··· DATA TO EXAMINE ···

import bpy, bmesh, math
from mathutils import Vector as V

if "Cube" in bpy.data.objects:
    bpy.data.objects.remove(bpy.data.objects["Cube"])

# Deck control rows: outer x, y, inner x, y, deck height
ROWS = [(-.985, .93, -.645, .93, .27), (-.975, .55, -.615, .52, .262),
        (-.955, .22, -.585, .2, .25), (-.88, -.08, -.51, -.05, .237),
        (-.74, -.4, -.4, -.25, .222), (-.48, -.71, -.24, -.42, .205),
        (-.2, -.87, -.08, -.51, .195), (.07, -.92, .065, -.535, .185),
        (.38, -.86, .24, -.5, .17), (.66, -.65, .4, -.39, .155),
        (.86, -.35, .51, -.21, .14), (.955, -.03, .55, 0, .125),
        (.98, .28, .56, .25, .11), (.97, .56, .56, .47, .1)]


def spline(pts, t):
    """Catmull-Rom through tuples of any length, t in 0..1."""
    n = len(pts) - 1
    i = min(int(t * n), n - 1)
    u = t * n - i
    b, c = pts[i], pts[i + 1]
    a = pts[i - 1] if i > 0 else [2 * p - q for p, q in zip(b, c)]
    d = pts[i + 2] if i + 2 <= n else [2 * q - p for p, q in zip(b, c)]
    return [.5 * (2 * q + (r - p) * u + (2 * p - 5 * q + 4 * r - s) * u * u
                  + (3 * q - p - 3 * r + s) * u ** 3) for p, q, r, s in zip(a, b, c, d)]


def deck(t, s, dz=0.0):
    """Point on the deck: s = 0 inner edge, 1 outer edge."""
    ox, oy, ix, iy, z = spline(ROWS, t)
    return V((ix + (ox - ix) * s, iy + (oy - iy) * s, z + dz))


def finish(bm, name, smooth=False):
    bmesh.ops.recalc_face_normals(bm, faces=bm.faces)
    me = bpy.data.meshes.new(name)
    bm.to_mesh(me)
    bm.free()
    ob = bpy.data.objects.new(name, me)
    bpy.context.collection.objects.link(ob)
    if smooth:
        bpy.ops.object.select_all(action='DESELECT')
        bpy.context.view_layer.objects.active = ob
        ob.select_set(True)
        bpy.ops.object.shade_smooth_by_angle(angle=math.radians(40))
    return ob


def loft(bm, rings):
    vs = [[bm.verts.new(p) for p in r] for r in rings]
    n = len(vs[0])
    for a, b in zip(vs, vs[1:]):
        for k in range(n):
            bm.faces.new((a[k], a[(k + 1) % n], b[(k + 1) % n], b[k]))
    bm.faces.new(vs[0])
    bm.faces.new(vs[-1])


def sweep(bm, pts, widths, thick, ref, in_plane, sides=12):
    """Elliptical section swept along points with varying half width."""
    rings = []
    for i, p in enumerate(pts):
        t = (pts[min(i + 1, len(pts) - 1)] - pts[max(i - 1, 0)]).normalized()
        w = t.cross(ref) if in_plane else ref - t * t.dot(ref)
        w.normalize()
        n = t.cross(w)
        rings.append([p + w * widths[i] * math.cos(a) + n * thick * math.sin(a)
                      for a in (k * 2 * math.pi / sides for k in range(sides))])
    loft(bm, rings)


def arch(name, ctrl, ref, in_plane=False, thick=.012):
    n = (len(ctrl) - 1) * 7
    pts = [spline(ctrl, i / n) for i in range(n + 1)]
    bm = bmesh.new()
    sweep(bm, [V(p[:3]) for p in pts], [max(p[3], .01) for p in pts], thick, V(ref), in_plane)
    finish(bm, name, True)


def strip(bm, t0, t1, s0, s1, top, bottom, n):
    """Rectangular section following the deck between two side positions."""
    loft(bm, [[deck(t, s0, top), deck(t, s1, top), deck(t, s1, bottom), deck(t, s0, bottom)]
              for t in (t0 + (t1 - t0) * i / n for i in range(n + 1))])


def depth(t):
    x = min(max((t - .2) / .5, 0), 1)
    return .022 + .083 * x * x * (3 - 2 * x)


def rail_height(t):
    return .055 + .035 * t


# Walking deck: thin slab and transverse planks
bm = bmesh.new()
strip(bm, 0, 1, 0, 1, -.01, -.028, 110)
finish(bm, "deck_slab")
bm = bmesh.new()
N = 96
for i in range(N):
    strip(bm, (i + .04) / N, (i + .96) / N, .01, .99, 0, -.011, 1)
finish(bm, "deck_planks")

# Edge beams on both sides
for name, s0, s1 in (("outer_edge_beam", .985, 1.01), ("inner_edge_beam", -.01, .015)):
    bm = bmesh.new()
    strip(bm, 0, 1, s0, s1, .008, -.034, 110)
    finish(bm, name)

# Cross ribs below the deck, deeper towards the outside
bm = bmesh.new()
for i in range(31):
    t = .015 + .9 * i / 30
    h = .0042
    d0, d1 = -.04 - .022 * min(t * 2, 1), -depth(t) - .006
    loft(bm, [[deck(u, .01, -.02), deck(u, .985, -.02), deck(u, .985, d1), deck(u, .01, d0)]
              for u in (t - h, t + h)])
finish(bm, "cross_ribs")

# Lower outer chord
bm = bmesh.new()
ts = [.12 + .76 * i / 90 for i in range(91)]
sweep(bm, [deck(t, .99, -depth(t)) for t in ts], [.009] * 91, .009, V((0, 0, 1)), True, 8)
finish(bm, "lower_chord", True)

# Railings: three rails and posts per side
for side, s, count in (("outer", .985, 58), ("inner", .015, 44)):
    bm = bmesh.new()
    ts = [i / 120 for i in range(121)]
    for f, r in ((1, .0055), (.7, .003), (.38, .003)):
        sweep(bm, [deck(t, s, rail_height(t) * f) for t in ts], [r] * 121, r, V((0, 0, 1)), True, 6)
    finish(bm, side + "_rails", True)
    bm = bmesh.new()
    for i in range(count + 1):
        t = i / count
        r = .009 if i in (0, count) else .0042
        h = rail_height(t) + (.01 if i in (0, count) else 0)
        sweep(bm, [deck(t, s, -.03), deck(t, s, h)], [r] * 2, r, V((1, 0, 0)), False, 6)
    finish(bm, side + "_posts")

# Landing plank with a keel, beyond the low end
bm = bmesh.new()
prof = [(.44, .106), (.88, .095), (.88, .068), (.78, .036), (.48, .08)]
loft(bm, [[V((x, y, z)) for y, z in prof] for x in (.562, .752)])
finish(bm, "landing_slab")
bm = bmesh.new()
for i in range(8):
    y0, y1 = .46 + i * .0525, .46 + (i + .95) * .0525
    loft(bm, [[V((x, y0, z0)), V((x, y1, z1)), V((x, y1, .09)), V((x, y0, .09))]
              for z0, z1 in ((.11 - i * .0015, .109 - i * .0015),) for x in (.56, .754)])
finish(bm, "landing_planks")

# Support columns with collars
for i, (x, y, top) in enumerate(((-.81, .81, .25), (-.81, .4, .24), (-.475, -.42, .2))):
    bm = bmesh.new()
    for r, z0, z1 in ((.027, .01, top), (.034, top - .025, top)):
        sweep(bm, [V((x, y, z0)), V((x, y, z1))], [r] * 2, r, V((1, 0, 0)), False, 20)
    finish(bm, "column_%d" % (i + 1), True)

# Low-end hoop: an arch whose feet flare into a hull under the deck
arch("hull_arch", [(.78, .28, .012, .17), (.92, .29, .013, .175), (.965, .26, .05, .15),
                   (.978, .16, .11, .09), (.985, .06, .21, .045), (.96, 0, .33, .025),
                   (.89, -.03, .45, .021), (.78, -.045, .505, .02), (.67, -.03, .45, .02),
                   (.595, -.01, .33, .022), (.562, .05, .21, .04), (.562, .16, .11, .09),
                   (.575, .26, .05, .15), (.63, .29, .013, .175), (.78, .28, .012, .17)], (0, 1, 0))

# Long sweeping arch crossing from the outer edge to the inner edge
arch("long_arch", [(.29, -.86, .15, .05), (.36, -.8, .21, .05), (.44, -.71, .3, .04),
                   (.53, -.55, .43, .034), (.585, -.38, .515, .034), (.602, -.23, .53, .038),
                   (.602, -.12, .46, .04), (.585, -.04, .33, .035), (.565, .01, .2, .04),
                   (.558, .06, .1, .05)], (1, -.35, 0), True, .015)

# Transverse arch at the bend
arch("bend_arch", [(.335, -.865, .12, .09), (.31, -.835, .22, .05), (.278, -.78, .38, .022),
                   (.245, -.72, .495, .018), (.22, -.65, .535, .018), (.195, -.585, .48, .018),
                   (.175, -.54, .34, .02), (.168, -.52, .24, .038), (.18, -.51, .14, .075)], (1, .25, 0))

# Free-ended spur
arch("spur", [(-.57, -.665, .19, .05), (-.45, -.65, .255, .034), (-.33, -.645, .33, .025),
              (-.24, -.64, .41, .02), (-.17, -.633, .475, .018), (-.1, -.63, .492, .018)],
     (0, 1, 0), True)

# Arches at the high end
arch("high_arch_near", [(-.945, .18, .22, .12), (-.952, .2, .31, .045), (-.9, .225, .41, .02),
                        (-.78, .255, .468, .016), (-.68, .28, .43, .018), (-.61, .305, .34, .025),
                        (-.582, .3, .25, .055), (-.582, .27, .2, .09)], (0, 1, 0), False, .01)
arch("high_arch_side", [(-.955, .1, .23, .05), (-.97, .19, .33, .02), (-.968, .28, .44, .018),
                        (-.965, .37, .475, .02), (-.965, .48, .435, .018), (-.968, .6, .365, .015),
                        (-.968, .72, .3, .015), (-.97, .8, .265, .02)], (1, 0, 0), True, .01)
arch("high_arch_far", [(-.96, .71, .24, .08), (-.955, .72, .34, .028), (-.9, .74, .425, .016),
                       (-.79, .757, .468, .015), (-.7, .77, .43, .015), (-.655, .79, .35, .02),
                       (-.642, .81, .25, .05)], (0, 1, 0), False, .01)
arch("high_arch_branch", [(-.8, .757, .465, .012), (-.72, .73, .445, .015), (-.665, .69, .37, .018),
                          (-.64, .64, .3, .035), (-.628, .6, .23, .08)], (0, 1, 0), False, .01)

···

▶ EXERCISE: Each line that contains the string "finish" counts once; report how many such lines the entries have, giving only the number.

▶ WORKED SOLUTION: 12